(Plain-text document sources)
○ ○ ○ ○ ○ ○ ○
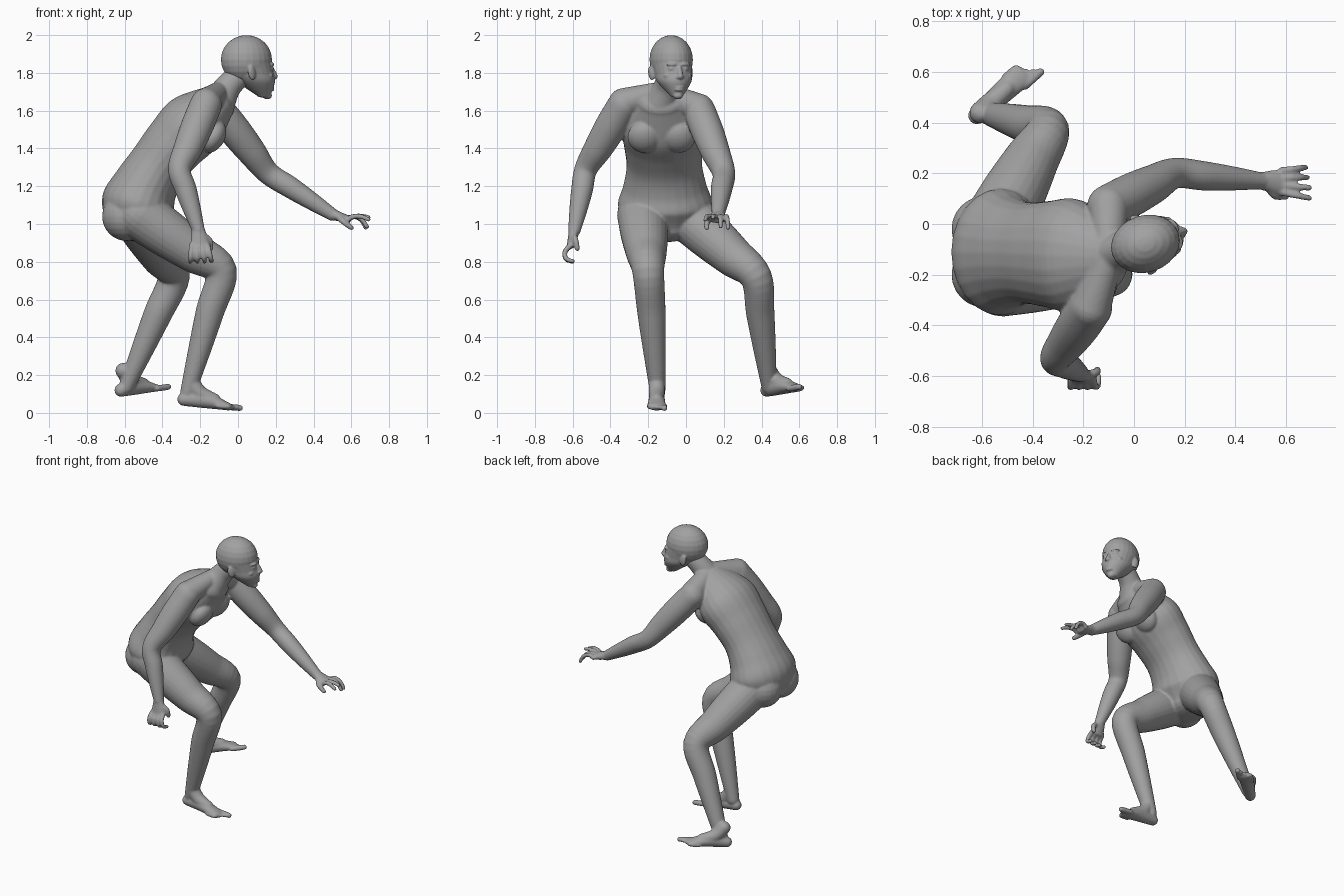
import bpy, bmesh, math
from mathutils import Vector, Matrix

if "Cube" in bpy.data.objects:
    bpy.data.objects.remove(bpy.data.objects["Cube"])

skin = bpy.data.materials.new("plain grey")
skin.use_nodes = True
skin.diffuse_color = (.36, .36, .36, 1)
skin.node_tree.nodes["Principled BSDF"].inputs["Base Color"].default_value = skin.diffuse_color
SIDES, STEPS, ROUND = 24, 6, 5
LEFT, FORWARD, UP = Vector((0, 1, 0)), Vector((1, 0, 0)), Vector((0, 0, 1))


def tube(bm, stations, side=LEFT, axis=None, cap=1):
    """Smooth loft through (point, half width, optional half depth) with rounded ends."""
    points = [Vector((*s[0], s[1], s[-1])) for s in stations]
    padded = points[:1] + points + points[-1:]
    path = []
    for before, start, end, after in zip(padded, padded[1:], padded[2:], padded[3:]):
        for k in range(STEPS):
            t = k / STEPS
            path.append(start + (end - before) * (t / 2)
                        + (before * 2 - start * 5 + end * 4 - after) * (t * t / 2)
                        + (start * 3 - before - end * 3 + after) * (t ** 3 / 2))
    path.append(points[-1])
    last = len(path) - 1
    centres = [Vector(p[:3]) for p in path]
    rings = []

    def ring(i, angle=0):
        tangent = axis or (centres[min(i + 1, last)] - centres[max(i - 1, 0)]).normalized()
        across = (side - tangent * side.dot(tangent)).normalized()
        normal = tangent.cross(across)
        width, depth = path[i][3], path[i][4]
        centre = centres[i] + tangent * (cap * min(width, depth) * math.sin(angle))
        turns = [math.tau * j / SIDES for j in range(SIDES)]
        rings.append([bm.verts.new(centre + (across * (width * math.cos(a)) + normal * (depth * math.sin(a)))
                                   * math.cos(angle)) for a in turns])

    bend = [math.pi / 2 * k / (ROUND + 1) for k in range(1, ROUND + 1)]
    for angle in reversed(bend):
        ring(0, -angle)
    for i in range(last + 1):
        ring(i)
    for angle in bend:
        ring(last, angle)
    for low, high in zip(rings, rings[1:]):
        for j in range(SIDES):
            k = (j + 1) % SIDES
            bm.faces.new((low[j], low[k], high[k], high[j]))
    bm.faces.new(rings[0])
    bm.faces.new(rings[-1])


def ball(bm, centre, size, yaw=0, pitch=0):
    matrix = (Matrix.Translation(centre) @ Matrix.Rotation(math.radians(yaw), 4, 'Z')
              @ Matrix.Rotation(math.radians(pitch), 4, 'Y') @ Matrix.Diagonal((*size, 1)))
    bmesh.ops.create_uvsphere(bm, u_segments=SIDES, v_segments=SIDES // 2, radius=1, matrix=matrix)


def fuse(name, bm, voxel, rounds):
    """Merge the overlapping volumes into one soft skin."""
    bmesh.ops.recalc_face_normals(bm, faces=bm.faces)
    mesh = bpy.data.meshes.new(name)
    bm.to_mesh(mesh)
    bm.free()
    mesh.materials.append(skin)
    figure = bpy.data.objects.new(name, mesh)
    bpy.context.collection.objects.link(figure)
    remesh = figure.modifiers.new("Fuse", 'REMESH')
    remesh.mode, remesh.voxel_size, remesh.use_smooth_shade = 'VOXEL', voxel, True
    soften = figure.modifiers.new("Soften", 'SMOOTH')
    soften.factor, soften.iterations = .5, rounds


body = bmesh.new()


def limb(root, joint, tip, root_radius, joint_radius, tip_radius, swell):
    """Two tapering segments, each swelling in the middle, that meet at a bend."""
    stations = []
    for start, end, thick, thin in ((root, joint, root_radius, joint_radius),
                                    (joint, tip, joint_radius, tip_radius)):
        start, end = Vector(start), Vector(end)
        for t in (0, 1 / 3, 2 / 3):
            radius = (thick + (thin - thick) * t) * (1 + swell * math.sin(math.pi * t))
            stations.append((start.lerp(end, t), radius))
    tube(body, stations + [(Vector(tip), tip_radius)])


def foot(heel, direction, medial):
    """Foot pointing along direction; medial is +1 when the big toe is on the left."""
    origin, along = Vector(heel), Vector(direction).normalized()
    left = UP.cross(along).normalized()
    up = along.cross(left)

    def at(distance, height, offset=0):
        return origin + along * distance + up * height + left * offset

    tube(body, [(at(.04, .04), .035), (at(.15, .045), .043), (at(.28, .02), .05, .02)], left)
    tube(body, [(at(.07, .14), .042), (at(.12, .08), .042), (at(.2, .05), .035)], left)
    for i in range(5):
        offset = medial * (.04 - .02 * i)
        radius = .012 if i else .017
        tube(body, [(at(.26 - .01 * i, .02, offset), radius),
                    (at(.34 - .02 * i, .018, offset), radius)], left)


def hand(wrist, direction, thumb_side, palm, start, curls):
    """Palm, thumb and four fingers, each finger bending by its own curl per knuckle."""
    wrist, along = Vector(wrist), Vector(direction).normalized()
    tube(body, [(wrist, .035, .03), (wrist + along * .05, .045, .024),
                (wrist + along * .09, .05, .02)], thumb_side, cap=.7)
    for i, curl in enumerate(curls):
        offset = .04 - .028 * i
        ray = (along + thumb_side * offset * 4).normalized()
        point = wrist + along * .085 + thumb_side * offset
        chain = [(point, .015)]
        for knuckle in range(3):
            angle = math.radians(start + curl * knuckle)
            point = point + (ray * math.cos(angle) + palm * math.sin(angle)) * .042
            chain.append((point, .014 - .001 * knuckle))
        tube(body, chain, thumb_side)
    base = wrist + along * .03 + thumb_side * .02
    middle = base + along * .03 + thumb_side * .035 + palm * .02
    tube(body, [(base, .018), (middle, .016), (middle + along * .045 + palm * .02, .014)], thumb_side)


# Torso: the spine curves from the hips forward to the neck
hips, waist, nape = Vector((-.55, -.11, 1)), Vector((-.52, -.11, 1.3)), Vector((-.1, -.13, 1.65))
girth = (.2, .25, .22, .2, .21, .22, .13)
spine = []
for i, width in enumerate(girth):
    t = i / (len(girth) - 1)
    spine.append((hips.lerp(waist, t).lerp(waist.lerp(nape, t), t), width, width * .78))
tube(body, spine, cap=.6)
for s in (-1, 1):
    ball(body, hips + Vector((-.04, s * .09, .04)), (.13, .13, .13))                # buttock
    ball(body, nape + Vector((-.03, s * .09, -.19)), (.06, .09, .09), pitch=30)     # chest muscle

# Neck, then shoulder slopes and arms: right hanging, left reaching forward
tube(body, [(nape, .09), (Vector((-.05, -.1, 1.73)), .07), (Vector((.02, -.08, 1.8)), .065)])
arms = (((-.17, -.33, 1.63), (-.31, -.53, 1.29), (-.21, -.59, .97)),
        ((-.1, .07, 1.6), (.16, .2, 1.27), (.5, .17, 1.05)))
for shoulder, elbow, wrist in arms:
    tube(body, [(nape + UP * .05, .055), (Vector(shoulder) + UP * .01, .08)], FORWARD)
    limb(shoulder, elbow, wrist, .085, .061, .034, .13)
hand(arms[0][-1], (.1, -.25, -1), FORWARD, LEFT, -30, (50, 50, 50, 50))
hand(arms[1][-1], (1, -.05, -.3), -LEFT, -UP, -35, (20, 15, 40, 45))

# Right leg forward, left leg turned out behind
for hip, knee, ankle in (((-.52, -.23, 1.05), (-.09, -.2, .75), (-.265, -.15, .11)),
                         ((-.54, 0, 1.05), (-.34, .37, .72), (-.59, .44, .14))):
    limb(hip, knee, ankle, .135, .085, .041, .08)
foot((-.33, -.155, .035), (1, 0, -.08), 1)
foot((-.645, .405, .075), (1, .9, .18), -1)
fuse("body", body, .007, 5)

# Head, turned a little to its left
head = bmesh.new()
YAW = 18
turn = Matrix.Rotation(math.radians(YAW), 3, 'Z')


def face(forward, left, height):
    return Vector((.04, -.08, 1.8)) + turn @ Vector((forward, left, height))


tube(head, [(face(.1, 0, -.12), .034, .036), (face(.06, 0, -.05), .088, .1),
            (face(.03, 0, 0), .1, .122), (face(.01, 0, .06), .11, .13)], turn @ LEFT, axis=UP, cap=.3)
ball(head, face(.005, 0, .07), (.138, .113, .13), YAW)                              # cranium
tube(head, [(face(.14, 0, .035), .011), (face(.163, 0, -.018), .016)], turn @ LEFT)  # nose
ball(head, face(.12, 0, -.12), (.026, .027, .02), YAW)                              # chin
for height in (-.076, -.09):
    ball(head, face(.145, 0, height), (.014, .026, .007), YAW)                      # lips
for s in (-1, 1):
    turned = YAW + s * 18
    ball(head, face(.135, s * .038, .045), (.012, .03, .009), turned)               # brow
    ball(head, face(.128, s * .038, .022), (.017, .019, .011), turned)              # eye
    ball(head, face(.108, s * .052, -.015), (.028, .026, .02), turned)              # cheekbone
    ball(head, face(.155, s * .014, -.022), (.012, .01, .01), YAW)                  # nostril
    ball(head, face(0, s * .108, 0), (.023, .013, .04), YAW - s * 20, -12)          # ear
fuse("head", head, .005, 3)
○ ○ ○ ○ ○ ○ ○
**Exercise directions**
Reproduce only the lines running from the beginning of the entries above to the line holding "t = k / STEPS", inclusive. Pictures stay out of the copy.

**Result for this exercise**
import bpy, bmesh, math
from mathutils import Vector, Matrix

if "Cube" in bpy.data.objects:
    bpy.data.objects.remove(bpy.data.objects["Cube"])

skin = bpy.data.materials.new("plain grey")
skin.use_nodes = True
skin.diffuse_color = (.36, .36, .36, 1)
skin.node_tree.nodes["Principled BSDF"].inputs["Base Color"].default_value = skin.diffuse_color
SIDES, STEPS, ROUND = 24, 6, 5
LEFT, FORWARD, UP = Vector((0, 1, 0)), Vector((1, 0, 0)), Vector((0, 0, 1))


def tube(bm, stations, side=LEFT, axis=None, cap=1):
    """Smooth loft through (point, half width, optional half depth) with rounded ends."""
    points = [Vector((*s[0], s[1], s[-1])) for s in stations]
    padded = points[:1] + points + points[-1:]
    path = []
    for before, start, end, after in zip(padded, padded[1:], padded[2:], padded[3:]):
        for k in range(STEPS):
            t = k / STEPS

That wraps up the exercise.